A Brief History of Arram

Arram is a village of fifty dwellings, including five farms.  One dwelling was a smallholding/market garden.  There are four smallholdings which were farms but the land has mainly been sold with just the odd paddock for horses remaining.  One farm was demolished around the late seventies to build greenhouses that remain but are currently not in use.

In 1847 the Hull to Scarborough railway line was built and a station was built at Arram, it was quite a substantial little station with a station masters house, a signal box at the crossing, a siding, goods yard with warehouse, weighbridge, hard standing for coal and a loading dock for cattle.  There was a booking office/waiting room, ladies waiting room with toilet, lamp room, and gents toilet, all now gone except for the station house and a disused goods yard.

In the early fifties, the airfield at Leconfield was extended which cut across the road to Arram (the road that runs past the school to the camp perimeter) so a new road was built which is the current road into the village.

In the past, there was a chapel or “tin tabernacle” as it was called, on the right just before the bridge into the village.  There was also a fish and chip shop and later a general shop but sadly these are also now gone.
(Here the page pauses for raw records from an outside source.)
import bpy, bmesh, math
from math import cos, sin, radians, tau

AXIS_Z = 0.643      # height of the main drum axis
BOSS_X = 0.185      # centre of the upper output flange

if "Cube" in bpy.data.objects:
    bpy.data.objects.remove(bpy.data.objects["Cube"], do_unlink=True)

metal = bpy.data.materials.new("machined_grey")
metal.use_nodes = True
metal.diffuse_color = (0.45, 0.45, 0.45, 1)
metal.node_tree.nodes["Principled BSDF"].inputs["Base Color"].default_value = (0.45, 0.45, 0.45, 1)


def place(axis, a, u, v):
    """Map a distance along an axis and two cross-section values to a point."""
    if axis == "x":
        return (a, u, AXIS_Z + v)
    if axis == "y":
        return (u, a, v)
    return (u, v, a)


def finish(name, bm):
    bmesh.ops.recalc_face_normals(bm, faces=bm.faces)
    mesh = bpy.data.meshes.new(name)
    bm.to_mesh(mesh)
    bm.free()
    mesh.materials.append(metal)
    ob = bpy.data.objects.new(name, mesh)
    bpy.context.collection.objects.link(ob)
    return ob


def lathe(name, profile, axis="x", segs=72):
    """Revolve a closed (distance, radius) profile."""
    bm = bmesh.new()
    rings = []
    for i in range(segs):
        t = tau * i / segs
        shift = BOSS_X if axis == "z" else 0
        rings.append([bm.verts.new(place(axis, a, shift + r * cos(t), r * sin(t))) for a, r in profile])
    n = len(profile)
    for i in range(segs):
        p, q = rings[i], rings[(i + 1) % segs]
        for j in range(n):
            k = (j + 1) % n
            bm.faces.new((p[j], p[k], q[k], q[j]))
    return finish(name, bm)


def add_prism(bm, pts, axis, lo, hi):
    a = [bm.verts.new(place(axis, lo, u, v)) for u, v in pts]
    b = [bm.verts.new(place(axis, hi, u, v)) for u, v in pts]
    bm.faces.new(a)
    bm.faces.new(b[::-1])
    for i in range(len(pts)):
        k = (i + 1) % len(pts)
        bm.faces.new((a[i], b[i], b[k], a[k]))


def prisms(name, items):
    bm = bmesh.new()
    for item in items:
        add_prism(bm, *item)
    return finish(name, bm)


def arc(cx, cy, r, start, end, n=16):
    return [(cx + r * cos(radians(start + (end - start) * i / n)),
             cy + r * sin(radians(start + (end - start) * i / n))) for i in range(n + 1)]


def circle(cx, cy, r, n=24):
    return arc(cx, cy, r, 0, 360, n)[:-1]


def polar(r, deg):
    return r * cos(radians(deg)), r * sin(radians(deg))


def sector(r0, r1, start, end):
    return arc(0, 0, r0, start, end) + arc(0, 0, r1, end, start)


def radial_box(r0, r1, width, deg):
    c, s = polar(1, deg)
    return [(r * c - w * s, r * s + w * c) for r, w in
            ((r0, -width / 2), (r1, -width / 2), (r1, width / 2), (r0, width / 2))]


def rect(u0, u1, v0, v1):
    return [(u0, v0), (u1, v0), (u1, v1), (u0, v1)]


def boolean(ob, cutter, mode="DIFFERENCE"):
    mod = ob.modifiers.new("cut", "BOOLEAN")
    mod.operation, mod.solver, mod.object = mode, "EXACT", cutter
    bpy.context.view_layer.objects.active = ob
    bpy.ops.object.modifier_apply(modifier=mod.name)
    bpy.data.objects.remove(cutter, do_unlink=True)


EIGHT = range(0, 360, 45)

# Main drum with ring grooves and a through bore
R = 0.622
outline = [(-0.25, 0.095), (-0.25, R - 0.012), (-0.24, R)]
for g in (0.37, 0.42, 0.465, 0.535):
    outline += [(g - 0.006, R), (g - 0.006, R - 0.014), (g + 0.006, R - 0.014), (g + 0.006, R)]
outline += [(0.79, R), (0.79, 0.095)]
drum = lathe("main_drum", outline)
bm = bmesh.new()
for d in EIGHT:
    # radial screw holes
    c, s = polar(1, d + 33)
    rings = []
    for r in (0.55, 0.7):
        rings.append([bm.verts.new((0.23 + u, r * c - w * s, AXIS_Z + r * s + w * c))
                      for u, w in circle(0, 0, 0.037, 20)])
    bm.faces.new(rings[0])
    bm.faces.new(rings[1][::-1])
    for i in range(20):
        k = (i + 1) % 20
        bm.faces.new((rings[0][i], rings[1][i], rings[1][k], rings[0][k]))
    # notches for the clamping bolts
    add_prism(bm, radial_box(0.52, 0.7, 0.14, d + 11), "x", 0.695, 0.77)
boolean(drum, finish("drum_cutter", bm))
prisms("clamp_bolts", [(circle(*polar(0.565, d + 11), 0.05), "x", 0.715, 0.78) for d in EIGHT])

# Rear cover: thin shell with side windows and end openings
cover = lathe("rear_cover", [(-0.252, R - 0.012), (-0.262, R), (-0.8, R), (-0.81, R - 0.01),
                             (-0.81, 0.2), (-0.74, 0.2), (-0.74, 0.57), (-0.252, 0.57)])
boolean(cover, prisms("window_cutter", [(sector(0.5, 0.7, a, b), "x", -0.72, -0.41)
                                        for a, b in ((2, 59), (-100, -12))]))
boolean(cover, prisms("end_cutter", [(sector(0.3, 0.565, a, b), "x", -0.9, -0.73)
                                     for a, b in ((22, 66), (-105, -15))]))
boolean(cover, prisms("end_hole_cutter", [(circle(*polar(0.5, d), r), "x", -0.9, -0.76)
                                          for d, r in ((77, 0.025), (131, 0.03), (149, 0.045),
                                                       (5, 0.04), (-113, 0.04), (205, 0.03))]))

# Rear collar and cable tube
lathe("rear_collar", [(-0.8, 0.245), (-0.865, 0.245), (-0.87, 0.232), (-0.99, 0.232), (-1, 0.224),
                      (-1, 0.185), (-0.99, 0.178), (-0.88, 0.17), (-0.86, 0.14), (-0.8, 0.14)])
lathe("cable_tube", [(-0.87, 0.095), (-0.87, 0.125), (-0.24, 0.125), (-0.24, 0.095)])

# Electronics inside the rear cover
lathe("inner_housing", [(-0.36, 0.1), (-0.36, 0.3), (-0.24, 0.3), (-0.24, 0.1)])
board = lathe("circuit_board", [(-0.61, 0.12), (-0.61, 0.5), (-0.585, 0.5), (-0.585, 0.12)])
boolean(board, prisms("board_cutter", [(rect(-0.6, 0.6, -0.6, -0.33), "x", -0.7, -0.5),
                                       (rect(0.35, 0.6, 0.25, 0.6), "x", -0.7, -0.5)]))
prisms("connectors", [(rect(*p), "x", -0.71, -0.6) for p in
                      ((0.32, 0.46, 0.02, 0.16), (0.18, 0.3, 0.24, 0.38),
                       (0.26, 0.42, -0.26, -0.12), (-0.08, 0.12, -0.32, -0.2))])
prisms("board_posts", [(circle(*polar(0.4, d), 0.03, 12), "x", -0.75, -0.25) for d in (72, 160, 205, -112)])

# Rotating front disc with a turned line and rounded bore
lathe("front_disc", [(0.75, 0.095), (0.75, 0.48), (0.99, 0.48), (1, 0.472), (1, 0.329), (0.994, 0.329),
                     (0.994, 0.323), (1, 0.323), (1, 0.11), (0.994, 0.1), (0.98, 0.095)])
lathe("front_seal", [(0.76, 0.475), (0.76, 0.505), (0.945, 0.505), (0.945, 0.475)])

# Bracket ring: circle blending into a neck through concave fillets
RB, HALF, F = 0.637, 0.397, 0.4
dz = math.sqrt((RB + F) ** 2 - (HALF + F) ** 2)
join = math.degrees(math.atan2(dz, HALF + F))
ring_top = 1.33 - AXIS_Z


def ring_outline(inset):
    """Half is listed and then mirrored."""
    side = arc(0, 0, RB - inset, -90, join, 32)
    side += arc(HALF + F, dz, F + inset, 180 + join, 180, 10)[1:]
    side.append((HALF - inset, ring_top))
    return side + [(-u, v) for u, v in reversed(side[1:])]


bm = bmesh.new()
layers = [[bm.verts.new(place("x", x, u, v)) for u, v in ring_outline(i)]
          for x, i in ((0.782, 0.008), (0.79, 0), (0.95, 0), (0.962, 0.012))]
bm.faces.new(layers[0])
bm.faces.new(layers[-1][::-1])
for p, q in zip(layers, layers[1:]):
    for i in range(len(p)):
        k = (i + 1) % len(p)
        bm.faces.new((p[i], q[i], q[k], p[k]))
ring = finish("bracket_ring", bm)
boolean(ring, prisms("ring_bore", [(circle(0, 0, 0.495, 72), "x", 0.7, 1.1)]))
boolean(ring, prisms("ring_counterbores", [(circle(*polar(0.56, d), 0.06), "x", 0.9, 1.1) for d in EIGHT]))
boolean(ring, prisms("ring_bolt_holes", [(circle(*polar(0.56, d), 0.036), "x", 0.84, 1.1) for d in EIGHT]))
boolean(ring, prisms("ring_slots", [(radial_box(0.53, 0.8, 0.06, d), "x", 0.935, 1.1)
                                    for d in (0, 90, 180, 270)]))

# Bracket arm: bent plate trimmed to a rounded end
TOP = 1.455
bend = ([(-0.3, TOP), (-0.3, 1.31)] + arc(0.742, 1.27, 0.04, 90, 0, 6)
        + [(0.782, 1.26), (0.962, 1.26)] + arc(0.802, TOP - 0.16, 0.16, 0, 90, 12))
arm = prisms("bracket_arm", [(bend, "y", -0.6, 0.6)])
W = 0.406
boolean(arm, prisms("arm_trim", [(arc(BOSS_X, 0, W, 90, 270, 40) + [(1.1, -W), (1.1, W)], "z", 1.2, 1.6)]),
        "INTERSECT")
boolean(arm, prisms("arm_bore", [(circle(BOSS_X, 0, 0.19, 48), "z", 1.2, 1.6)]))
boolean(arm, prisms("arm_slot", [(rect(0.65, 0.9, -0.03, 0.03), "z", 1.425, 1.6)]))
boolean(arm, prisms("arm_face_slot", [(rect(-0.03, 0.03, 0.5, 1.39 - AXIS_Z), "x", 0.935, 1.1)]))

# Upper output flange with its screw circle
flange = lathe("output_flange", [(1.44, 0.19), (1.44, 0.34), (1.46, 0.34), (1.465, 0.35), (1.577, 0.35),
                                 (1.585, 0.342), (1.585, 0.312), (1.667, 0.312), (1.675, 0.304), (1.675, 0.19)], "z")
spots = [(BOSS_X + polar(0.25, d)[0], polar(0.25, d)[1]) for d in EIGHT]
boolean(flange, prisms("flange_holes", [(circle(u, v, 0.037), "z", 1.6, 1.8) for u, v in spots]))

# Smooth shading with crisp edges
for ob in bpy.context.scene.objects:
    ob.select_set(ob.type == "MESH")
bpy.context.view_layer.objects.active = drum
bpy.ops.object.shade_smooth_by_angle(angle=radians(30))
Arram Methodist Church in the 1920s
Arram Methodist Church in the 1920s

In 2003/42004 an archaeological dig was done in a field next to the green by a lady from the village and remains were found dating back to the late Iron Age/Roman Age. 

The present village can be dated back to the 1300s.

%d bloggers like this: